Science and politics
In response to C&EN’s published interview with Nancy Goroff (Sept. 7, 2020, page 22), I wanted to comment how impactful it is reading about a fellow PhD scientist advocating for science in government policies, especially in the current world we live in. Among the ongoing pandemic and lack of effective, science-based response employed by the US government, it is clear that an injection of scientific knowledge and understanding into government, across local, state, and federal levels, is needed to help combat the false information that has pervaded our everyday lives. Those scientists who are capable of effective communication, especially the communication of factual scientific information that can be used to help inform others, should certainly consider a role in government. The only way we, as scientists, can help resolve the ongoing issues that most especially need scientific support, such as the COVID-19 pandemic or climate change, is to get out of the lab and get “a seat at the table,” as mentioned in the article. I wish Dr. Goroff the best of luck with her ongoing campaign and hope that she will begin a trend of scientists transitioning into politics, effectively replacing political jargon with scientific fact. She has most certainly inspired me, a fellow PhD chemist, to begin considering my potential involvement in the political process.

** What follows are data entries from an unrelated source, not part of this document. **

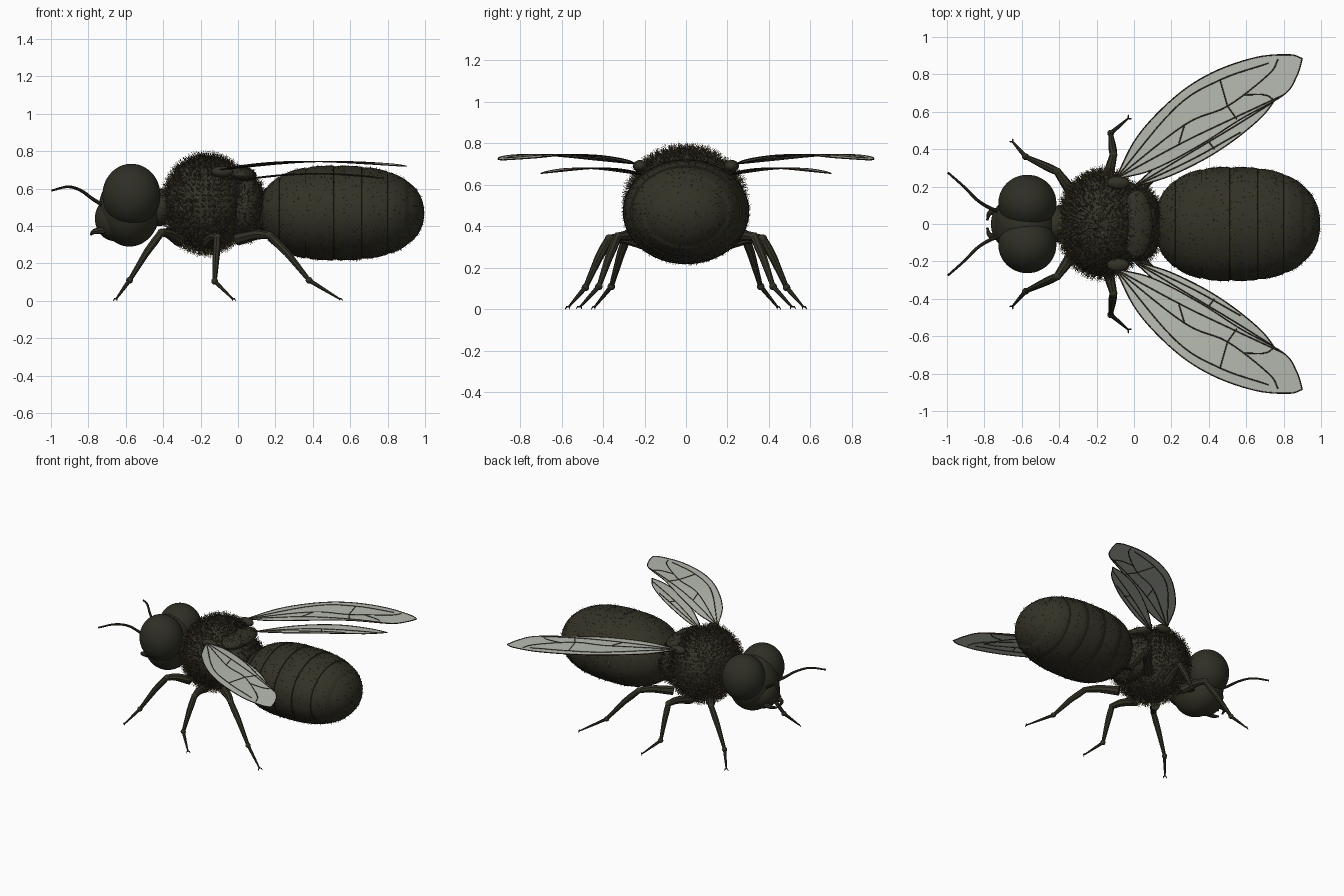
import bpy, bmesh, math, random
from mathutils import Vector

random.seed(4)
cube = bpy.data.objects.get("Cube")
if cube:
    bpy.data.objects.remove(cube)


def material(name, rgb):
    m = bpy.data.materials.new(name)
    m.use_nodes = True
    color = (*rgb, 1)
    m.diffuse_color = color
    bsdf = next(n for n in m.node_tree.nodes if n.type == "BSDF_PRINCIPLED")
    bsdf.inputs["Base Color"].default_value = color
    bsdf.inputs["Roughness"].default_value = 0.7
    return m


SHELL = material("dark olive shell", (0.033, 0.031, 0.019))
EYE = material("dark eye", (0.028, 0.028, 0.019))
HAIR = material("dark brown hair", (0.055, 0.045, 0.026))
GOLD = material("tan hair", (0.17, 0.125, 0.065))
WING = material("pale wing", (0.47, 0.5, 0.44))
VEIN = material("brown vein", (0.045, 0.03, 0.018))


def finish(ob, *mats):
    for m in mats:
        ob.data.materials.append(m)
    bpy.context.collection.objects.link(ob)
    bpy.ops.object.select_all(action="DESELECT")
    ob.select_set(True)
    bpy.context.view_layer.objects.active = ob
    if ob.type == "CURVE":
        bpy.ops.object.convert(target="MESH")
        ob = bpy.context.object
    bpy.ops.object.shade_smooth_by_angle(angle=math.radians(40))
    return ob


def from_bmesh(name, bm, *mats):
    me = bpy.data.meshes.new(name)
    bm.normal_update()
    bm.to_mesh(me)
    bm.free()
    return finish(bpy.data.objects.new(name, me), *mats)


def ellipsoid(name, center, radii, mat, tilt=0):
    bm = bmesh.new()
    bmesh.ops.create_uvsphere(bm, u_segments=48, v_segments=28, radius=1)
    for v in bm.verts:
        p = Vector(a * b for a, b in zip(v.co, radii))
        x, z = p.x, p.z
        p.x = x * math.cos(tilt) + z * math.sin(tilt)
        p.z = z * math.cos(tilt) - x * math.sin(tilt)
        v.co = p + Vector(center)
    return from_bmesh(name, bm, mat)


def smooth_path(points, steps=6):
    """Catmull-Rom samples through the points."""
    pts = [Vector(p) for p in points]
    pts = [pts[0] * 2 - pts[1]] + pts + [pts[-1] * 2 - pts[-2]]
    out = []
    for a, b, c, d in zip(pts, pts[1:], pts[2:], pts[3:]):
        for i in range(steps):
            t = i / steps
            out.append((b * 2 + (c - a) * t + (a * 2 - b * 5 + c * 4 - d) * t ** 2
                        + (b * 3 - a - c * 3 + d) * t ** 3) / 2)
    return out + [pts[-2]]


def tubes(name, paths, mat, sides=2):
    """Each path is a list of (point, radius) pairs; all join in one object."""
    cu = bpy.data.curves.new(name, "CURVE")
    cu.dimensions = "3D"
    cu.bevel_depth = 1
    cu.bevel_resolution = sides
    cu.use_fill_caps = True
    for path in paths:
        sp = cu.splines.new("POLY")
        sp.points.add(len(path) - 1)
        for q, (p, r) in zip(sp.points, path):
            q.co = (*p, 1)
            q.radius = r
    return finish(bpy.data.objects.new(name, cu), mat)


def tapered(points, r0, r1, steps=5):
    pts = smooth_path(points, steps)
    n = len(pts) - 1
    return [(p, r0 + (r1 - r0) * i / n) for i, p in enumerate(pts)]


def hairs(name, ob, count, length, width):
    """Scatter thin three-sided spikes over the faces of a part."""
    polys = list(ob.data.polygons)
    verts = ob.data.vertices
    bm = bmesh.new()
    for f in random.choices(polys, [f.area for f in polys], k=count):
        i, j = random.sample(list(f.vertices), 2)
        p = f.center.lerp(verts[i].co.lerp(verts[j].co, random.random()), random.random())
        jitter = Vector(random.gauss(0, 0.35) for _ in range(3))
        n = (f.normal + jitter).normalized()
        side = n.orthogonal().normalized() * width
        ring = [bm.verts.new(p + d) for d in (side, n.cross(side), -side - n.cross(side))]
        tip = bm.verts.new(p + n * length * random.uniform(0.5, 1))
        tone = int(random.random() < 0.4)
        for k in range(3):
            bm.faces.new((ring[k - 1], ring[k], tip)).material_index = tone
    from_bmesh(name, bm, HAIR, GOLD)


# Head: core, face and large eyes
ellipsoid("head", (-0.58, 0, 0.49), (0.165, 0.2, 0.2), SHELL)
ellipsoid("face", (-0.66, 0, 0.44), (0.105, 0.13, 0.12), SHELL)
ellipsoid("neck", (-0.42, 0, 0.5), (0.08, 0.1, 0.1), SHELL)

# Thorax, waist and shield behind it
thorax = ellipsoid("thorax", (-0.17, 0, 0.52), (0.225, 0.28, 0.255), SHELL)
waist = ellipsoid("waist", (0.03, 0, 0.5), (0.12, 0.2, 0.175), SHELL)
shield = ellipsoid("shield", (0.015, 0, 0.675), (0.085, 0.18, 0.045), SHELL, 0.12)
ellipsoid("petiole", (0.13, 0, 0.47), (0.07, 0.12, 0.1), SHELL)

# Abdomen: overlapping plates around a blunt body
seams = [0.11, 0.22, 0.36, 0.51, 0.66, 0.8, 0.9, 0.995]
mid = 0.52
rings = []
for k, (a, b) in enumerate(zip(seams, seams[1:])):
    for i in range(9):
        u = i / 8
        if k == 0:
            u = u * u
        if b == seams[-1]:
            u = 1 - (1 - u) ** 2
        x = a + (b - a) * u
        d = abs(x - mid) / (seams[-1] - mid if x > mid else mid - seams[0])
        r = max(1 - d ** 2.6, 0) ** 0.45
        plate = 1 - 0.022 * max(0, 1 - i / 2) if k else 1
        rings.append((x + (0.002 if i == 0 and k else 0), max(r * plate, 0.002)))
bm = bmesh.new()
loops = []
for x, r in rings:
    angles = [math.tau * j / 56 for j in range(56)]
    loops.append([bm.verts.new((x, 0.305 * r * math.cos(t), 0.47 + 0.253 * r * math.sin(t)))
                  for t in angles])
for a, b in zip(loops, loops[1:]):
    for j in range(len(a)):
        bm.faces.new((a[j - 1], a[j], b[j], b[j - 1]))
bm.faces.new(loops[0])
bm.faces.new(loops[-1])
bmesh.ops.recalc_face_normals(bm, faces=bm.faces)
abdomen = from_bmesh("abdomen", bm, SHELL)

# Fuzz
hairs("thorax_fuzz", thorax, 7500, 0.045, 0.0014)
hairs("waist_fuzz", waist, 2000, 0.04, 0.0014)
hairs("shield_fuzz", shield, 300, 0.02, 0.0012)
hairs("abdomen_fuzz", abdomen, 1800, 0.014, 0.001)

# Leg joints as hip, knee, ankle, foot
legs = {
    "fore": [(-0.31, 0.14, 0.32), (-0.41, 0.28, 0.365), (-0.58, 0.36, 0.11), (-0.65, 0.44, 0.012)],
    "middle": [(-0.16, 0.17, 0.31), (-0.11, 0.37, 0.34), (-0.125, 0.485, 0.105), (-0.03, 0.565, 0.012)],
    "hind": [(0.0, 0.16, 0.33), (0.17, 0.33, 0.35), (0.38, 0.42, 0.11), (0.54, 0.51, 0.012)],
}

# Wings: root height, arch, leading edge, trailing edge, inner veins
wings = {
    "fore": (0.7, 0.035, 0.02,
             [(-0.1, 0.24), (0.02, 0.47), (0.22, 0.68), (0.42, 0.81), (0.65, 0.89), (0.83, 0.905), (0.9, 0.885)],
             [(-0.1, 0.24), (0.1, 0.29), (0.35, 0.42), (0.57, 0.56), (0.8, 0.69), (0.87, 0.79), (0.9, 0.885)],
             [[(-0.1, 0.24), (0.22, 0.62), (0.46, 0.77), (0.72, 0.86)],
              [(-0.1, 0.24), (0.27, 0.53), (0.5, 0.63), (0.72, 0.8), (0.77, 0.88)],
              [(-0.1, 0.24), (0.25, 0.43), (0.52, 0.56), (0.8, 0.69)],
              [(0.46, 0.77), (0.5, 0.63)], [(0.27, 0.53), (0.24, 0.43)],
              [(0.5, 0.63), (0.55, 0.56)], [(0.58, 0.69), (0.7, 0.69), (0.75, 0.66)]]),
    "hind": (0.645, 0.03, 0.01,
             [(0.0, 0.2), (0.2, 0.38), (0.45, 0.56), (0.65, 0.66), (0.78, 0.7)],
             [(0.0, 0.2), (0.2, 0.26), (0.45, 0.39), (0.67, 0.56), (0.78, 0.7)],
             [[(0.0, 0.2), (0.3, 0.38), (0.55, 0.53), (0.74, 0.65)],
              [(0.0, 0.2), (0.3, 0.34), (0.57, 0.49)], [(0.4, 0.44), (0.43, 0.4)]]),
}


def build_wing(name, s, z0, arch, rise, lead, trail, veins):
    root, tip = Vector(lead[0]), Vector(lead[-1])
    span = tip - root

    def lift(p):
        t = (Vector(p) - root).dot(span) / span.length_squared
        return Vector((p[0], s * p[1], z0 + rise * t + arch * math.sin(math.pi * min(max(t, 0), 1))))

    edges = [smooth_path(e) for e in (lead, trail)]
    bm = bmesh.new()
    grid = [[bm.verts.new(lift(a.lerp(b, k / 6))) for k in range(7)] for a, b in zip(*edges)]
    for a, b in zip(grid, grid[1:]):
        for k in range(6):
            quad = (a[k], a[k + 1], b[k + 1], b[k])
            bm.faces.new(quad if s > 0 else quad[::-1])
    bmesh.ops.remove_doubles(bm, verts=bm.verts, dist=1e-5)
    bmesh.ops.recalc_face_normals(bm, faces=bm.faces)
    if sum(f.normal.z for f in bm.faces) < 0:
        bmesh.ops.reverse_faces(bm, faces=bm.faces)
    from_bmesh(name, bm, WING)
    lines = edges + [smooth_path(v) for v in veins]
    tubes(name + "_veins", [[(lift(p), 0.0032) for p in line] for line in lines], VEIN, 1)


for s, side in ((1, "far"), (-1, "near")):
    def flip(points):
        return [Vector((x, s * y, z)) for x, y, z in points]

    # Eyes, antennae and jaws
    ellipsoid(side + "_eye", (-0.57, s * 0.113, 0.565), (0.155, 0.15, 0.168), EYE)
    feeler = flip([(-0.7, 0.06, 0.5), (-0.77, 0.085, 0.54), (-0.84, 0.13, 0.59), (-0.91, 0.2, 0.61), (-0.995, 0.275, 0.59)])
    tubes(side + "_antenna", [tapered(feeler, 0.011, 0.006)], SHELL)
    jaw = flip([(-0.71, 0.07, 0.38), (-0.77, 0.06, 0.37), (-0.785, 0.02, 0.355)])
    tubes(side + "_jaw", [tapered(jaw, 0.022, 0.006)], SHELL)
    ellipsoid(side + "_wing_base", (-0.085, s * 0.22, 0.69), (0.06, 0.035, 0.03), SHELL)

    # Legs with beaded ankles and split claws
    for part, joints in legs.items():
        hip, knee, ankle, foot = flip(joints)
        name = f"{side}_{part}_leg"
        shin = knee.lerp(ankle, 0.45) + Vector((0, 0, 0.012))
        out = (foot - ankle).normalized()
        claws = []
        for turn in (-1, 1):
            spread = Vector((-out.y, out.x, 0)) * turn * 0.012
            claws.append([(foot, 0.004), (foot + out * 0.008 + spread + Vector((0, 0, 0.004)), 0.004),
                          (foot + out * 0.016 + spread * 1.4 - Vector((0, 0, 0.002)), 0.0015)])
        upper = tapered([hip, hip.lerp(knee, 0.6) + Vector((0, 0, 0.012)), knee], 0.034, 0.02)
        lower = [(knee, 0.02), (knee.lerp(shin, 0.5), 0.022), (shin, 0.02), (ankle, 0.012)]
        toe = [(ankle, 0.012), (ankle.lerp(foot, 0.5), 0.009), (foot, 0.005)]
        tubes(name, [upper, lower, toe] + claws, SHELL)
        ellipsoid(name + "_knee", knee, (0.021,) * 3, SHELL)
        ellipsoid(name + "_ankle", ankle, (0.018,) * 3, SHELL)

    for part, spec in wings.items():
        build_wing(f"{side}_{part}_wing", s, *spec)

As a 50-plus-year member of the American Chemical Society and therefore longtime reader of C&EN, I have seen many things pass through the hallowed covers of our magazine. However, I strongly believe that giving a political candidate free publicity as you did with Nancy Goroff is patently unfair, and I object to it in the strongest terms.
Cedar Park, Texas